Task directions: Check every line below, and copy those that include "Vector".

--- Supplied information ---

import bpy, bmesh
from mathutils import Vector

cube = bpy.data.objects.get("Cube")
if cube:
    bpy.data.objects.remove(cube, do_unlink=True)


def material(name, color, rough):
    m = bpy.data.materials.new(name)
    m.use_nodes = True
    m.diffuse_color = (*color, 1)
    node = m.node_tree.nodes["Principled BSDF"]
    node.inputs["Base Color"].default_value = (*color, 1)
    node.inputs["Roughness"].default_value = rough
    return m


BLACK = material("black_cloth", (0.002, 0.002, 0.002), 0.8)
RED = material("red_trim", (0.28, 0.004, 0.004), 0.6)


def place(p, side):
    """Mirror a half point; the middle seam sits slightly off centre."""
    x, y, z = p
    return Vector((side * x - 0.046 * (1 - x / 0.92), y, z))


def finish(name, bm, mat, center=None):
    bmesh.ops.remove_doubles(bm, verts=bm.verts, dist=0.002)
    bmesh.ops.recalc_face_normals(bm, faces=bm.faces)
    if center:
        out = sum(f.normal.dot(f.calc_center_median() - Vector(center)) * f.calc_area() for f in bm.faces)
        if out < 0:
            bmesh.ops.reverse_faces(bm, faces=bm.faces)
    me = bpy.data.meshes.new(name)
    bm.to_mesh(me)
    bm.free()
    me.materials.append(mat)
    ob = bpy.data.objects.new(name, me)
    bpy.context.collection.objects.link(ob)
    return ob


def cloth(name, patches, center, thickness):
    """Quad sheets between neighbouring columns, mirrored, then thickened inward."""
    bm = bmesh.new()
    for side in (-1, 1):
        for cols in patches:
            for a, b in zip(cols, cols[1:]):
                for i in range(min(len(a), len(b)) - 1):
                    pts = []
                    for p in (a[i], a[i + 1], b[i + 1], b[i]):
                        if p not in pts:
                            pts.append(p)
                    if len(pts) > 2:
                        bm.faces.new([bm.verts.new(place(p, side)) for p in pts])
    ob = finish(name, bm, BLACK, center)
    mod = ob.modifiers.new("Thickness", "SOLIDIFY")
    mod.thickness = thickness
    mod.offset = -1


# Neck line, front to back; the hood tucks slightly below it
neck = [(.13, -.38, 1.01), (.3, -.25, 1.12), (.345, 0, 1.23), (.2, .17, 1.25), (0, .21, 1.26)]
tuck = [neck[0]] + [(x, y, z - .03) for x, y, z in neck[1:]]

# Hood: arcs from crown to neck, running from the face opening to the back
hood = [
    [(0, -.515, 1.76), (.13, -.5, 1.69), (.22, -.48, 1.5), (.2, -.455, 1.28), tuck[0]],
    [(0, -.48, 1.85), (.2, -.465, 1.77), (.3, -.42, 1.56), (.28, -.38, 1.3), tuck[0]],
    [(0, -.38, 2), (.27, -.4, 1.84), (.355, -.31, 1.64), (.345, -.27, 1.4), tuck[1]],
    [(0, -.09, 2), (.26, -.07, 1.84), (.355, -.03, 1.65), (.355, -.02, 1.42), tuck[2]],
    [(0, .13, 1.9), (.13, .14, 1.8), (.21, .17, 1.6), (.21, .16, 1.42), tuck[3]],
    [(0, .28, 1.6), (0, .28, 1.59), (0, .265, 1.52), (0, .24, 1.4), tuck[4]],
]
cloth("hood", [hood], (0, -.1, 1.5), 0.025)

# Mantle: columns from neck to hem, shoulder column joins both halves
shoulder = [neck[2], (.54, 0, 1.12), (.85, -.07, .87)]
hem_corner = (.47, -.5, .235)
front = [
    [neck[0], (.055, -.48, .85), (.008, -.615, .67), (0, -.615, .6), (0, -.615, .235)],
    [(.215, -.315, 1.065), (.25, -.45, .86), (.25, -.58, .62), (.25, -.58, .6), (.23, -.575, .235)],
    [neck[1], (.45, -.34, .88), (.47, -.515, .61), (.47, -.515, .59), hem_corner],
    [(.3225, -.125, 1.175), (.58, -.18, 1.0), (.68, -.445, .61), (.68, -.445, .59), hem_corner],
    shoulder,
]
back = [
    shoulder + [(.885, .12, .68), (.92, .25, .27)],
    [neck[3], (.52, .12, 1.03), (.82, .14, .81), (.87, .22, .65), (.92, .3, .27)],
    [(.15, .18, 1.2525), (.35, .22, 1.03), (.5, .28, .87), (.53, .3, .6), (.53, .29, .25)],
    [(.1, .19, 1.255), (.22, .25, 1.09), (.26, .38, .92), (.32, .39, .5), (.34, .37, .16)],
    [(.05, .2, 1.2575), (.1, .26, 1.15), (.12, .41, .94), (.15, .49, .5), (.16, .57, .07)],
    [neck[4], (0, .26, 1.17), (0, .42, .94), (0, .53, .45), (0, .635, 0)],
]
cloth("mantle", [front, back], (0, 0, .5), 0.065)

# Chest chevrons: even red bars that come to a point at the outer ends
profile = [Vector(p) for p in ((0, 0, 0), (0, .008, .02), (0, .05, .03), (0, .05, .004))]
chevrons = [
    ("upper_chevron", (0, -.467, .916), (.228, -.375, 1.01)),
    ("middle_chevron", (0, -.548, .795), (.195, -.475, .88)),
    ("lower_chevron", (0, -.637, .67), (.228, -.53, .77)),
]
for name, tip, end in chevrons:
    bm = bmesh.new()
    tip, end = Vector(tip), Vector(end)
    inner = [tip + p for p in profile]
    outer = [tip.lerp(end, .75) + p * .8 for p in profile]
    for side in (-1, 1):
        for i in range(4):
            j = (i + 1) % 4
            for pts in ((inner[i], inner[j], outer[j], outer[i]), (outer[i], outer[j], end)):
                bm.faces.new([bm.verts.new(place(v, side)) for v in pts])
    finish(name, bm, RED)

---
--- Supplied information ---

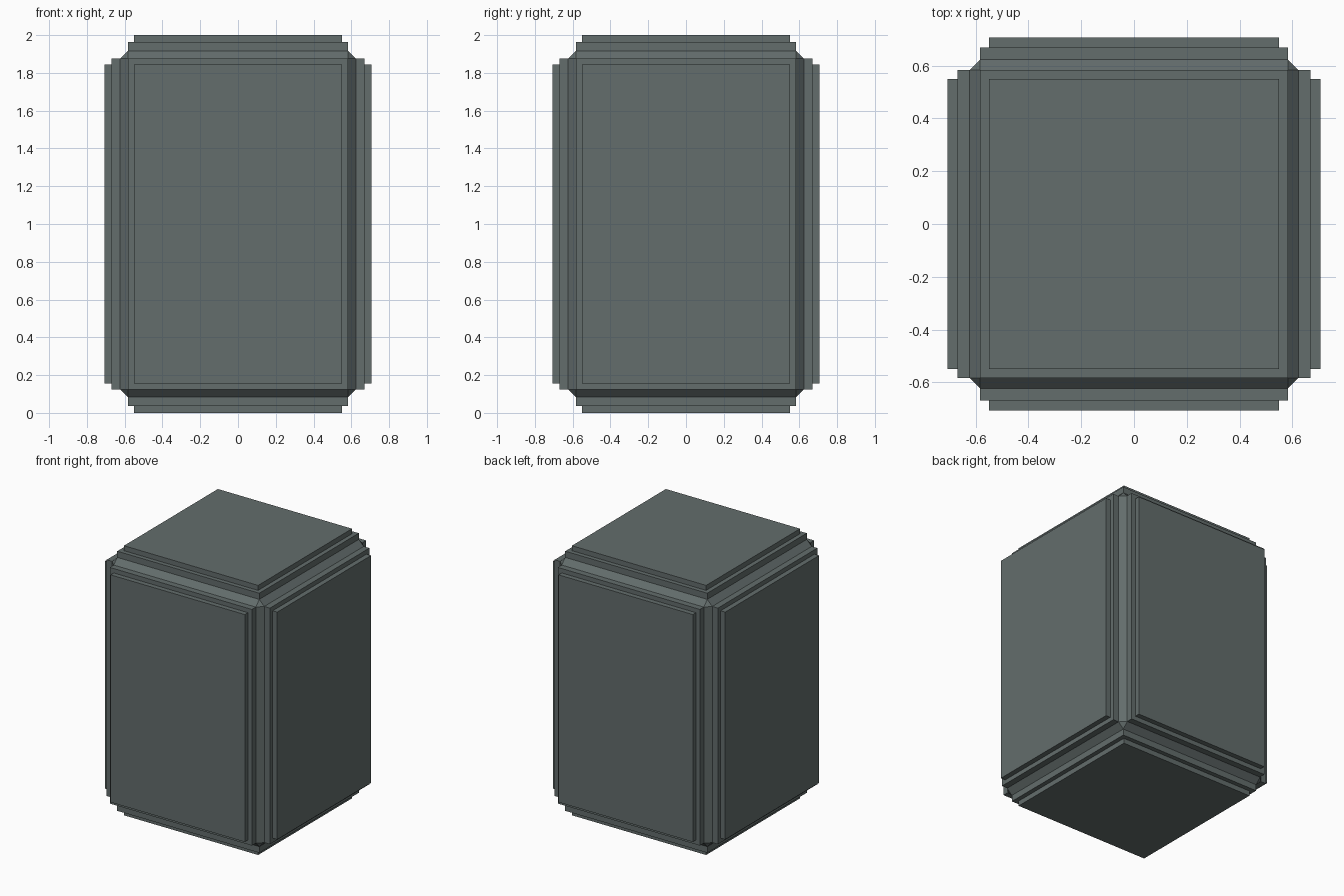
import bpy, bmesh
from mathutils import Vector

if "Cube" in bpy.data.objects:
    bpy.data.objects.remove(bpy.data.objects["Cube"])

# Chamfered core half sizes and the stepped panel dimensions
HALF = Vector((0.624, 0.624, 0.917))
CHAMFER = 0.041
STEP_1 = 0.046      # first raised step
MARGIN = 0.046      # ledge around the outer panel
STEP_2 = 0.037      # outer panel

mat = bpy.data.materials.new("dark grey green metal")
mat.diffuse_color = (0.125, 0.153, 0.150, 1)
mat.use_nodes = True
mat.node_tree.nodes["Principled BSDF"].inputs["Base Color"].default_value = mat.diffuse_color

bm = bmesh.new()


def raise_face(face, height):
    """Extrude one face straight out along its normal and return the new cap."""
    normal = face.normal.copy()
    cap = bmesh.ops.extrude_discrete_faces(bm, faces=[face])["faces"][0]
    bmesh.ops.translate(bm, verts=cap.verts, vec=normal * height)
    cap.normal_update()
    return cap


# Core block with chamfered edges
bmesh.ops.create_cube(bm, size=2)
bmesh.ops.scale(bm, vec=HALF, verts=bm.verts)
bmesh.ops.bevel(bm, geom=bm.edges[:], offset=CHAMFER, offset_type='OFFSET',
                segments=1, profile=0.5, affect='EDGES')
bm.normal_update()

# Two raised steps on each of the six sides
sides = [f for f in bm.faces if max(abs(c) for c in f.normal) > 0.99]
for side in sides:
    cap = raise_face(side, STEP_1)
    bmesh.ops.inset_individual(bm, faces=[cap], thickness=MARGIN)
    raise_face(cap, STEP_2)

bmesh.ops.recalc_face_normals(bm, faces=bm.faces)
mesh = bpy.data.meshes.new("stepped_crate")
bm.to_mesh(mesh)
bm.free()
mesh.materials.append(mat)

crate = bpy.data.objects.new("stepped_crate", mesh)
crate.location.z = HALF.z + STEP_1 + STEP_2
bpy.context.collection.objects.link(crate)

---

Solved exercise:
from mathutils import Vector
    return Vector((side * x - 0.046 * (1 - x / 0.92), y, z))
        out = sum(f.normal.dot(f.calc_center_median() - Vector(center)) * f.calc_area() for f in bm.faces)
profile = [Vector(p) for p in ((0, 0, 0), (0, .008, .02), (0, .05, .03), (0, .05, .004))]
    tip, end = Vector(tip), Vector(end)
from mathutils import Vector
HALF = Vector((0.624, 0.624, 0.917))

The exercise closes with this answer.